A Guide on How Aspiring Senators Can Campaign for Themselves Online in 2019
adobo magazine, July 5, 2018 | 2:49pm

Words by Carlo Ople
Illustration by Jericho Louise Clemente

2016 was “digital practice and experimentation” for political operators and campaign managers. The gloves come off this coming 2019 when we have the midterm national and local elections. Facebook will be a critical battleground for Senatorial candidates. I don’t support any particular candidate, but if I were to run a campaign, this is how I would do it.

Dissect the electorate base into audiences with needs. The more specific, the better: single moms, sea farers, OFW families, the millennial workforce, etc. The longer and more specific this list is, the better. 

Next, I would work with the candidate to draft his or her agenda on how they can address a pain point or fill a need for each audience. This can be in the form of a proposed law or campaign promise.

The digital creative agency comes to play. We will shoot dozens, if not, hundreds of videos and materials of the candidate proposing the solutions. Each audience will have multiple videos that will be deployed over time (just like a series).

Enter the media agency. Target the audiences with the respective sequential messaging ads. Plan out the frequency so they initially get hit once a week and this gradually increases with different materials as we get nearer to election day. Eventually we will be doing 3-5x frequency a day.

By the end of the campaign, the team would have made hundreds of ad materials targeting dozens of core audiences multiple times over two years.

2019 digital will not be about one-shot viral ads. It will be about strategic micro campaigns all happening at the same time across various audiences to make the candidate more relevant and appealing.

 

About the Author:

Carlo Ople is the Vice President for Digital Strategy and Disruptive Business of PLDT. He is also the Founder and Editor-in-Chief of Unbox.ph, a website that publishes tech reviews without the unnecessary jargon.

This article was published in the adobo magazine Gender 2018 issue.

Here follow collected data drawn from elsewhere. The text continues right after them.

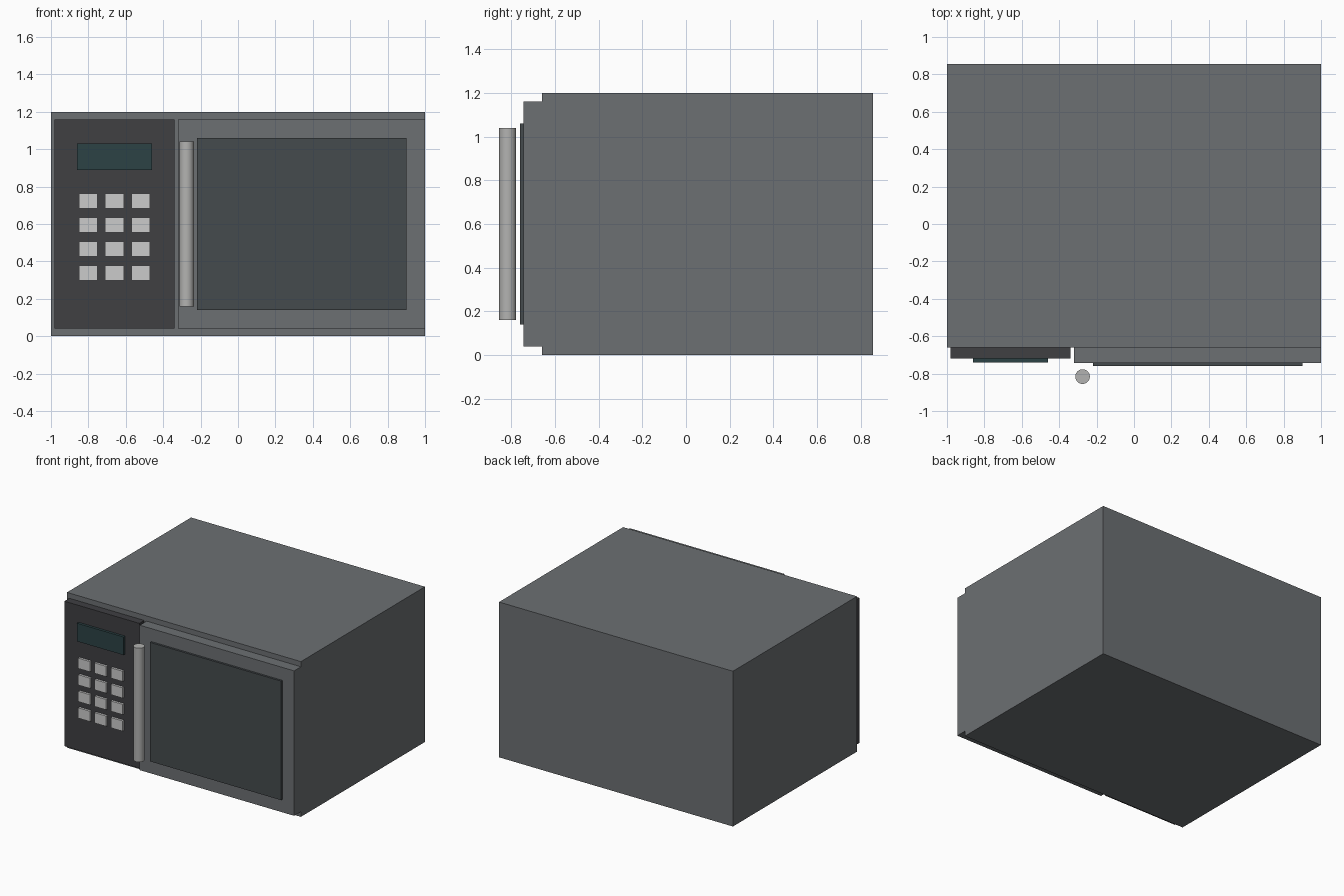
import bpy

if "Cube" in bpy.data.objects:
    bpy.data.objects.remove(bpy.data.objects["Cube"])


def material(name, rgb):
    m = bpy.data.materials.new(name)
    m.diffuse_color = (*rgb, 1)
    m.use_nodes = True
    m.node_tree.nodes["Principled BSDF"].inputs["Base Color"].default_value = m.diffuse_color
    return m


def box(name, x, y, z, mat):
    """Box from (min, max) ranges on each axis."""
    bpy.ops.mesh.primitive_cube_add(size=1, location=[sum(r) / 2 for r in (x, y, z)])
    ob = bpy.context.object
    ob.name = name
    ob.scale = [r[1] - r[0] for r in (x, y, z)]
    bpy.ops.object.transform_apply(location=False, rotation=False, scale=True)
    ob.data.materials.append(mat)
    return ob


casing = material("casing_grey", (0.15, 0.16, 0.17))
dark = material("panel_dark", (0.05, 0.05, 0.055))
glass = material("window_glass", (0.06, 0.07, 0.075))
screen = material("display_teal", (0.025, 0.055, 0.06))
light = material("button_light", (0.55, 0.55, 0.56))
steel = material("handle_steel", (0.45, 0.45, 0.44))

# Oven body
box("body", (-1, 1), (-0.66, 0.855), (0, 1.2), casing)

# Door with window
box("door", (-0.32, 1), (-0.743, -0.66), (0.04, 1.16), casing)
box("door_window", (-0.22, 0.9), (-0.759, -0.74), (0.14, 1.06), glass)

# Control panel with display
box("control_panel", (-0.98, -0.34), (-0.72, -0.66), (0.04, 1.16), dark)
box("display", (-0.86, -0.46), (-0.74, -0.718), (0.89, 1.03), screen)

# Keypad: 4 rows of 3 buttons
for row in range(4):
    for col in range(3):
        cx, cz = -0.80 + 0.14 * col, 0.722 - 0.128 * row
        box(f"button_{row}_{col}", (cx - 0.05, cx + 0.05), (-0.738, -0.718),
            (cz - 0.04, cz + 0.04), light)

# Upright bar handle
bpy.ops.mesh.primitive_cylinder_add(vertices=32, radius=0.039, depth=0.88,
                                    location=(-0.275, -0.816, 0.60))
handle = bpy.context.object
handle.name = "door_handle"
handle.data.materials.append(steel)
bpy.ops.object.shade_smooth_by_angle()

A Guide on How Aspiring Senators Can Campaign for Themselves Online in 2019

Words by Carlo Ople
Illustration by Jericho Louise Clemente

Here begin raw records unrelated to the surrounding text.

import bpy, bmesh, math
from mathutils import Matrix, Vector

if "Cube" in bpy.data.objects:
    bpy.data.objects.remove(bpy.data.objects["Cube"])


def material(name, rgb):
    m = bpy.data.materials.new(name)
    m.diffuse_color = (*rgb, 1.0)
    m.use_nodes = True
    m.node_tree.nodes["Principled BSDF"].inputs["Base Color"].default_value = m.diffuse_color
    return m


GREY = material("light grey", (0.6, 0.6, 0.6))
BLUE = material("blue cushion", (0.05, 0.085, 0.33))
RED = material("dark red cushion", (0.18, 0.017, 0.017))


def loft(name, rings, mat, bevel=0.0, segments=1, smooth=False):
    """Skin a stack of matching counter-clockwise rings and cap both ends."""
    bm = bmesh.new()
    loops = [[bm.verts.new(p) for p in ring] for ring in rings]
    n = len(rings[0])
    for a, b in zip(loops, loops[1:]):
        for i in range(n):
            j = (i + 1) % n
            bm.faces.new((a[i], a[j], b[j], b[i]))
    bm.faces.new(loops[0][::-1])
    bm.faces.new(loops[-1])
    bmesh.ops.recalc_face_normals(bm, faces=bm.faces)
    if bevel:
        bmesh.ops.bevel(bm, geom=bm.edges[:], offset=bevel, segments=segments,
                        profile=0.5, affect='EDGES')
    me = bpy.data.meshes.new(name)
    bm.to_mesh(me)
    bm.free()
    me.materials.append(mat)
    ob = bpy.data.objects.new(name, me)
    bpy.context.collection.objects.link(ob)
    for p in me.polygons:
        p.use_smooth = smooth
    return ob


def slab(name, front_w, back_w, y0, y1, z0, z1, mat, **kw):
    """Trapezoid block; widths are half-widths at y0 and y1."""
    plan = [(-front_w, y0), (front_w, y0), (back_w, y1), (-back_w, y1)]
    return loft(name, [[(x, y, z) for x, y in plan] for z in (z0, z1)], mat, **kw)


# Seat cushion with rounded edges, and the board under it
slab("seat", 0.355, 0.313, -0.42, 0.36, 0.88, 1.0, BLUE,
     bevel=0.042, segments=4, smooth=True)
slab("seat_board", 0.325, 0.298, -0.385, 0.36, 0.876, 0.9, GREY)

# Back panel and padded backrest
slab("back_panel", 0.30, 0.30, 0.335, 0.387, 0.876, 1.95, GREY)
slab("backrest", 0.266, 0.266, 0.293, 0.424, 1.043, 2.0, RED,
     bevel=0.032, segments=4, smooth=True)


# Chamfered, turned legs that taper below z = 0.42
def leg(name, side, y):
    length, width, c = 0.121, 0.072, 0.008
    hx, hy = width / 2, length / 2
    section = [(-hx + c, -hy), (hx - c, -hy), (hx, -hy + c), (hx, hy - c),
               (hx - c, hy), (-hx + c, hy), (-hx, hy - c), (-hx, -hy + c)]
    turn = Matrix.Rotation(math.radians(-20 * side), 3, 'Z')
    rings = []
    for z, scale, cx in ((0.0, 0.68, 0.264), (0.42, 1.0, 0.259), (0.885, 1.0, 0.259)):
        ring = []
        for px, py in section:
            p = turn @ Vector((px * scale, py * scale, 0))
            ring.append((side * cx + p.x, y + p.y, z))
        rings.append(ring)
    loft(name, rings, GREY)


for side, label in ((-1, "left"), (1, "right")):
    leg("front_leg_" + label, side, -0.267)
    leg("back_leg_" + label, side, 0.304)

2016 was “digital practice and experimentation” for political operators and campaign managers. The gloves come off this coming 2019 when we have the midterm national and local elections. Facebook will be a critical battleground for Senatorial candidates. I don’t support any particular candidate, but if I were to run a campaign, this is how I would do it.

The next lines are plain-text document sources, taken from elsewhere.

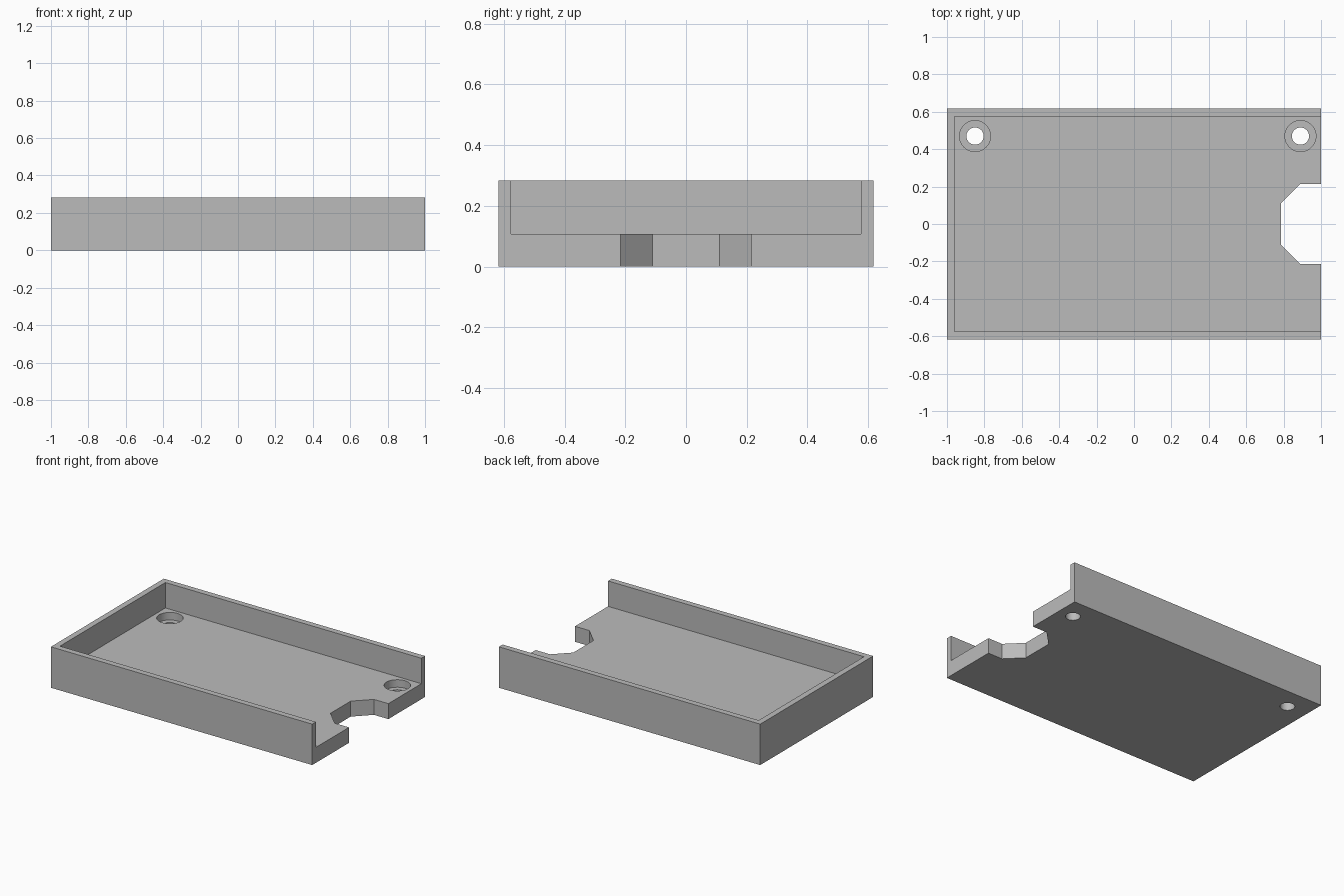
import bpy
import bmesh

if "Cube" in bpy.data.objects:
    bpy.data.objects.remove(bpy.data.objects["Cube"], do_unlink=True)

grey = bpy.data.materials.new("plain grey")
grey.use_nodes = True
colour = (0.5, 0.5, 0.5, 1)
grey.diffuse_color = colour
grey.node_tree.nodes["Principled BSDF"].inputs["Base Color"].default_value = colour

LENGTH, DEPTH, HEIGHT = 1.0, 0.617, 0.283   # half length, half depth, full height
WALL, FLOOR = 0.041, 0.107


def prism(name, outline, z0, z1):
    """Extrude a counter-clockwise outline from z0 up to z1."""
    bm = bmesh.new()
    face = bm.faces.new([bm.verts.new((x, y, z0)) for x, y in outline])
    new = bmesh.ops.extrude_face_region(bm, geom=[face])["geom"]
    verts = [v for v in new if isinstance(v, bmesh.types.BMVert)]
    bmesh.ops.translate(bm, verts=verts, vec=(0, 0, z1 - z0))
    bmesh.ops.recalc_face_normals(bm, faces=bm.faces)
    mesh = bpy.data.meshes.new(name)
    bm.to_mesh(mesh)
    bm.free()
    obj = bpy.data.objects.new(name, mesh)
    bpy.context.collection.objects.link(obj)
    mesh.materials.append(grey)
    return obj


def rectangle(x0, x1, y):
    return [(x0, -y), (x1, -y), (x1, y), (x0, y)]


def cylinder(name, x, y, radius, z0, z1):
    bpy.ops.mesh.primitive_cylinder_add(vertices=48, radius=radius, depth=z1 - z0,
                                        location=(x, y, (z0 + z1) / 2))
    obj = bpy.context.object
    obj.name = name
    obj.data.materials.append(grey)
    return obj


# Solid block, open-ended pocket and chamfered end notch
tray = prism("tray", rectangle(-LENGTH, LENGTH, DEPTH), 0, HEIGHT)
notch = [(1.1, -0.215), (1.1, 0.215), (0.89, 0.215),
         (0.785, 0.11), (0.785, -0.11), (0.89, -0.215)]
cutters = [
    prism("pocket_cutter", rectangle(WALL - LENGTH, 1.1, DEPTH - WALL), FLOOR, 0.5),
    prism("notch_cutter", notch, -0.1, 0.2),
]

# Counterbored screw holes along the back
for side, x in (("right", -0.85), ("left", 0.89)):
    cutters.append(cylinder(side + "_counterbore_cutter", x, 0.47, 0.083, 0.055, 0.2))
    cutters.append(cylinder(side + "_hole_cutter", x, 0.47, 0.046, -0.1, 0.15))

for cutter in cutters:
    mod = tray.modifiers.new(cutter.name, "BOOLEAN")
    mod.operation = "DIFFERENCE"
    mod.solver = "EXACT"
    mod.object = cutter

# Apply the cuts and discard the cutters
bpy.ops.object.select_all(action="DESELECT")
bpy.context.view_layer.objects.active = tray
tray.select_set(True)
for mod in list(tray.modifiers):
    bpy.ops.object.modifier_apply(modifier=mod.name)
for cutter in cutters:
    bpy.data.objects.remove(cutter, do_unlink=True)
bpy.ops.object.shade_smooth_by_angle()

Dissect the electorate base into audiences with needs. The more specific, the better: single moms, sea farers, OFW families, the millennial workforce, etc. The longer and more specific this list is, the better. 

Next, I would work with the candidate to draft his or her agenda on how they can address a pain point or fill a need for each audience. This can be in the form of a proposed law or campaign promise.

The digital creative agency comes to play. We will shoot dozens, if not, hundreds of videos and materials of the candidate proposing the solutions. Each audience will have multiple videos that will be deployed over time (just like a series).

Enter the media agency. Target the audiences with the respective sequential messaging ads. Plan out the frequency so they initially get hit once a week and this gradually increases with different materials as we get nearer to election day. Eventually we will be doing 3-5x frequency a day.

By the end of the campaign, the team would have made hundreds of ad materials targeting dozens of core audiences multiple times over two years.

2019 digital will not be about one-shot viral ads. It will be about strategic micro campaigns all happening at the same time across various audiences to make the candidate more relevant and appealing.

 

About the Author:

Carlo Ople is the Vice President for Digital Strategy and Disruptive Business of PLDT. He is also the Founder and Editor-in-Chief of Unbox.ph, a website that publishes tech reviews without the unnecessary jargon.

This article was published in the adobo magazine Gender 2018 issue.